One final tip about navigating around cities like Barcelona: if you haven’t yet discovered the usefulness of Google maps, then you really should start today. It is brilliant and will show you all of the different public transport options to get where you want to go, as well as the frequency of buses or trains and the number of stops. So, how do you use it?
First of all, you will need to download the Google Maps app to your phone or tablet, so you will need to do that in advance at home or on wifi somewhere. Then you start by finding on the map the place or street you want to get to and then tap on it or drop a pin on it (press and hold the screen). Google maps will then find a route from your location to that dropped pin.
In the example below we were trying to get from the Sagrada Familia back to our apartment on Carrer de Francisco Giner (image 1). Once we had dropped a pin on the apartment, we tapped on the blue circle in the bottom right of the screen (this one has a picture of a car on it, but it may have a bus or a walking figure or bicycle depending on what you last had selected).
The next screen (image 2) is where you can choose your preferred mode of transport. At the top, underneath the two locations you are navigating between, are symbols for the different options. You can choose between driving (a car), public transport (a bus/train), walking (a figure), taxi (figure with a bag and arm up) or cycling (bicycle). Here I have selected public transport and at the bottom are the different options: a 15 minute journey taking bus 33 or 34 or a 19 minute journey going on line L5 on the subway. The first option had the least walking and we were all tired, so that is the one I chose. When you tap on the one you want, you get a map and detailed directions (image 3 and 4). So, our journey started with a 240m walk to the bus stop: if you tap on ‘MAP’ next to this instruction you get a detailed map (image 5) showing the direction to walk to the bus stop. Then we needed to get a number 33 or 34 bus for 5 stops to Diagonal-Passeig de Gracia. The app actually gives you real time bus information: in our example, if you tapped on the arrow next to where it says ‘Sagrada Familia’, you got a list of the two buses and the expected time until their arrival (image 6).
If you follow your journey whilst you have the app open, you will see your progress along the route on the map so you will know when to get off the bus. The map also gives you directions to get from the bus stop to your destination at the other end. It is fantastic! I cannot tell you how often this app has helped us out. It is particularly helpful in showing you bus options as these are usually the hardest to figure out when you are ‘on the ground’ so to speak in an unfamiliar city. And often there is a much simpler and quicker bus route than making your way to the tube or metro and using that. If you’ve not tried it before, I recommend you do next time you are out and about somewhere.
Getting around: Maps.me
The only problem with Google maps is that it uses data, and depending on how much data is included in your mobile phone tariff, this might or might not be a problem for you. So, the other app that we have found to be invaluable when navigating around unfamiliar places is Maps.me.
This is another free app and it does a similar job to Google maps, but it doesn’t use any data! It doesn’t give public transport options and the timings it gives for driving places seem to be way off, but for finding a walking route, it is brilliant.

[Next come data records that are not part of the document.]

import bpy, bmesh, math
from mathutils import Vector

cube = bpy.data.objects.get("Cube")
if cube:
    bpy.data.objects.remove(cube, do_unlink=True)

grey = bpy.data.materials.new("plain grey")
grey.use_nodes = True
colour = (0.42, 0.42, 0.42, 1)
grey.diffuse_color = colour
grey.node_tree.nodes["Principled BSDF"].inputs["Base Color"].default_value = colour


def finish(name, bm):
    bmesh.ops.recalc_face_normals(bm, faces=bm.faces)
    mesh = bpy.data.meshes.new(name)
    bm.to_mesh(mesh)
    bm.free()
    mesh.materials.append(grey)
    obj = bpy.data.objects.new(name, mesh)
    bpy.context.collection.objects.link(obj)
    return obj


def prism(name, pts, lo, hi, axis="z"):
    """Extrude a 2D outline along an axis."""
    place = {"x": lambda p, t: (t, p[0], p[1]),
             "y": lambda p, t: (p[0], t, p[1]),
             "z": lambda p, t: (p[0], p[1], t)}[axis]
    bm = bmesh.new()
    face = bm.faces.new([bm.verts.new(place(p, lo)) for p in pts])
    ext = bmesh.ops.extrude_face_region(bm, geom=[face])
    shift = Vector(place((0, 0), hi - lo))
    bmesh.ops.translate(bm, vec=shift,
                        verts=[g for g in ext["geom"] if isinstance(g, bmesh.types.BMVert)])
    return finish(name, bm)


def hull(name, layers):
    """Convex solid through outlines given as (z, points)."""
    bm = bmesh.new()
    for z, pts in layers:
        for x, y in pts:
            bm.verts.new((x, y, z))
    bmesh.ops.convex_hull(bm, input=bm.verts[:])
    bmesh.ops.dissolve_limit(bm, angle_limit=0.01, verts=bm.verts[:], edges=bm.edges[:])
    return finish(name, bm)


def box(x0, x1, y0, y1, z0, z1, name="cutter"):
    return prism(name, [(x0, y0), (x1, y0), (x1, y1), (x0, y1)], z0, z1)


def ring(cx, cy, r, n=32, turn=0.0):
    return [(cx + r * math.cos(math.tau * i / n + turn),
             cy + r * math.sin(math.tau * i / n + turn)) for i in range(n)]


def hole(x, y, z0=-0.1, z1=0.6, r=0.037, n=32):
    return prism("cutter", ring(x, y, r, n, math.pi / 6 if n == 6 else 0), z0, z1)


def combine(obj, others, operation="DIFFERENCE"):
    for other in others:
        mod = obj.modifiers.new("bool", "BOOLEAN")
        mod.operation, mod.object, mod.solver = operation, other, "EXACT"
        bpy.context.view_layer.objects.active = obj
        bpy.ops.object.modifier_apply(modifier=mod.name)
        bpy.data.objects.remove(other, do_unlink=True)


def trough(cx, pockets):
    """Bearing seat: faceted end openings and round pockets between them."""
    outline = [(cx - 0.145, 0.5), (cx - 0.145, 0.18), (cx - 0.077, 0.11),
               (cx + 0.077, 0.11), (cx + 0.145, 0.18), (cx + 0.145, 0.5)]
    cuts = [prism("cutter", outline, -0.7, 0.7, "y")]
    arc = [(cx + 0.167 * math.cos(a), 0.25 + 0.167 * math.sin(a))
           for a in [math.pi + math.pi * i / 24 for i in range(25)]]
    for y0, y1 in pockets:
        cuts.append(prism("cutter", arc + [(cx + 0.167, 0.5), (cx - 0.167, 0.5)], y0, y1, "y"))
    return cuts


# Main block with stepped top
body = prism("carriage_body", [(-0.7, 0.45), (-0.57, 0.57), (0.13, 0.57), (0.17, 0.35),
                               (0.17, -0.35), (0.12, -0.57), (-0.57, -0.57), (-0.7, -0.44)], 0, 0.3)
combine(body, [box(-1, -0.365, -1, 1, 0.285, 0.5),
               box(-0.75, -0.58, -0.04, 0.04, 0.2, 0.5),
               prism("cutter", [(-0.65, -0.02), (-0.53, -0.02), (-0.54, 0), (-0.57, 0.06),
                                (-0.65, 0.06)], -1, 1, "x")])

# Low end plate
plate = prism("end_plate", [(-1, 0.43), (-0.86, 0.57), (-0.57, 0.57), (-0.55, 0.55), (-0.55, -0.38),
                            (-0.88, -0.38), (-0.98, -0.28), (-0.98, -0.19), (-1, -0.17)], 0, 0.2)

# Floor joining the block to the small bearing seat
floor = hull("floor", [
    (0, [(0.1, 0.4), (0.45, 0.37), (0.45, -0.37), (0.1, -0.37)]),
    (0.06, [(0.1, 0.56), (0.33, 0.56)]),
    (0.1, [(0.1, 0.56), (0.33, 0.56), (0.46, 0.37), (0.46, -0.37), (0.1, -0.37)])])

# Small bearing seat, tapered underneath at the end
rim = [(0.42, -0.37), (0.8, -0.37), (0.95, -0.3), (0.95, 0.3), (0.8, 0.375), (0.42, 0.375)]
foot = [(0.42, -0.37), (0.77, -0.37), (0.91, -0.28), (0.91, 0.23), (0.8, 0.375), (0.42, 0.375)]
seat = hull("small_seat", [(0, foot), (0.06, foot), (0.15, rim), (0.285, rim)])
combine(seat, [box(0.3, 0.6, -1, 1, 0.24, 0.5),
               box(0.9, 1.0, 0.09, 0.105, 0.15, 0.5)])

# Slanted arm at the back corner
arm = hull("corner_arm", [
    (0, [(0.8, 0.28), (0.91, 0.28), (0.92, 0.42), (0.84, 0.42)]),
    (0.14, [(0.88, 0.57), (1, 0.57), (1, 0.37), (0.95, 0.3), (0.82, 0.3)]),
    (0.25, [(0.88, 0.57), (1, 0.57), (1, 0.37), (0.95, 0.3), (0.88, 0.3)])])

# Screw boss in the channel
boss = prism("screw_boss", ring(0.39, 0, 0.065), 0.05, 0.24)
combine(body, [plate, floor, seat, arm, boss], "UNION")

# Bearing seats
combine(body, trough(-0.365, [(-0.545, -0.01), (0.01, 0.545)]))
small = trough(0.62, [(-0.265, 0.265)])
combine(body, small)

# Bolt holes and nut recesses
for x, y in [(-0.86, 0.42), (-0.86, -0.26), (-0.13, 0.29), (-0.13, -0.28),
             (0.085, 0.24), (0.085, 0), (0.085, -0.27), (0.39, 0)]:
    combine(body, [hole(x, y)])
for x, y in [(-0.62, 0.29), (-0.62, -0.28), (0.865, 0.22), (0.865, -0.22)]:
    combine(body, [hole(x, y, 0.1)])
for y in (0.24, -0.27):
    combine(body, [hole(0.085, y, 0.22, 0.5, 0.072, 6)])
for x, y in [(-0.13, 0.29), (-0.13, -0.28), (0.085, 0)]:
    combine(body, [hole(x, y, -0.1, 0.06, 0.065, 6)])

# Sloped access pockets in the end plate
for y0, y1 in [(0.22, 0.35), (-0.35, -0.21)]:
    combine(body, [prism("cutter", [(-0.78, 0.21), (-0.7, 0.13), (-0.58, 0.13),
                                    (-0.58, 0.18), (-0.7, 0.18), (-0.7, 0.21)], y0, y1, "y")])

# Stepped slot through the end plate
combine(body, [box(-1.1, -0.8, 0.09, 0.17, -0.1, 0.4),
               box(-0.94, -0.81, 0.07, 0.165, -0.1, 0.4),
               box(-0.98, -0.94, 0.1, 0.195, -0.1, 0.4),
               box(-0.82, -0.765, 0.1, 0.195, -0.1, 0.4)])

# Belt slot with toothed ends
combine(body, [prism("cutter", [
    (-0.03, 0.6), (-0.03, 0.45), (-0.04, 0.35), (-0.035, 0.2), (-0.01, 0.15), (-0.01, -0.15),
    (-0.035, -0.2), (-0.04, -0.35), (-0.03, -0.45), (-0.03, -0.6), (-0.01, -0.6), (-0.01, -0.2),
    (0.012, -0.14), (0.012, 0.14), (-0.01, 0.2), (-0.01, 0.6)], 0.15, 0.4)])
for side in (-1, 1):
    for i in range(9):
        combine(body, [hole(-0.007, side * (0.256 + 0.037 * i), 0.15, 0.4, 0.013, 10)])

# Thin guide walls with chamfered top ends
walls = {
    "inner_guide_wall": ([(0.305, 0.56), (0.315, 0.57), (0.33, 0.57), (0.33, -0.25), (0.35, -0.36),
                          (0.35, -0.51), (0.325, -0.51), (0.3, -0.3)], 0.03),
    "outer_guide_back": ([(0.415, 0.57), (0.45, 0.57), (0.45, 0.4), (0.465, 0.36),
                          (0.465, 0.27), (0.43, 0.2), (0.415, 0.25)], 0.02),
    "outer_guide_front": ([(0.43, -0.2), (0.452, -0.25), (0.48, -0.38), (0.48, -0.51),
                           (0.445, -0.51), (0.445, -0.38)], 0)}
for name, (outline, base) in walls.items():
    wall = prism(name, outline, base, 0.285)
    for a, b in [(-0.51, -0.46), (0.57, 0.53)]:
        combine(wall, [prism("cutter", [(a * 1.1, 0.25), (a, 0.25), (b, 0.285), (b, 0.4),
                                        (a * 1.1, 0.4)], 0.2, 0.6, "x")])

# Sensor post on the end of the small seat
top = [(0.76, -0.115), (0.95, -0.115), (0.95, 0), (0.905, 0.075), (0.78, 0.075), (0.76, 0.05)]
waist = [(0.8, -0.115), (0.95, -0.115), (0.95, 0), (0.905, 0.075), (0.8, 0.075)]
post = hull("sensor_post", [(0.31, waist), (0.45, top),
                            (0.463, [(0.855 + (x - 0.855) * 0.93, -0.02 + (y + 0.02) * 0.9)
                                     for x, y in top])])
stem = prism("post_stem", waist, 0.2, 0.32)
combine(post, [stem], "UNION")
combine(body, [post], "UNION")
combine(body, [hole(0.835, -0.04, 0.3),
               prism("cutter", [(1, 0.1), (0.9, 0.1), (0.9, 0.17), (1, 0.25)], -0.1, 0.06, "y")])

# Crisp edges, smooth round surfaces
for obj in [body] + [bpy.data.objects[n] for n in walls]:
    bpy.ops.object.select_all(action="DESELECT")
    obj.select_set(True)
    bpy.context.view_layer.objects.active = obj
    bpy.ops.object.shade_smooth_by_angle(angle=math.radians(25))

Once again, you will need to download the app before you go and then also download the map(s) for the area you are visiting.
It allows you to find routes to and from different locations and can also easily search for things on the map. One of its best uses for us? Where are the nearest public toilets? Image 7 shows a search I did for toilets near to the Sagrada Familia – the blue dots are all public toilets. You can tap on one and then choose ‘route to’ at the bottom of the screen and it will give you a map of how to get there – a life saver when you really need to go! The app will also find supermarkets or post offices or whatever else you might need. It also shows key sights, metro stations and bus stops and its maps are really clear and easy to read (image 8).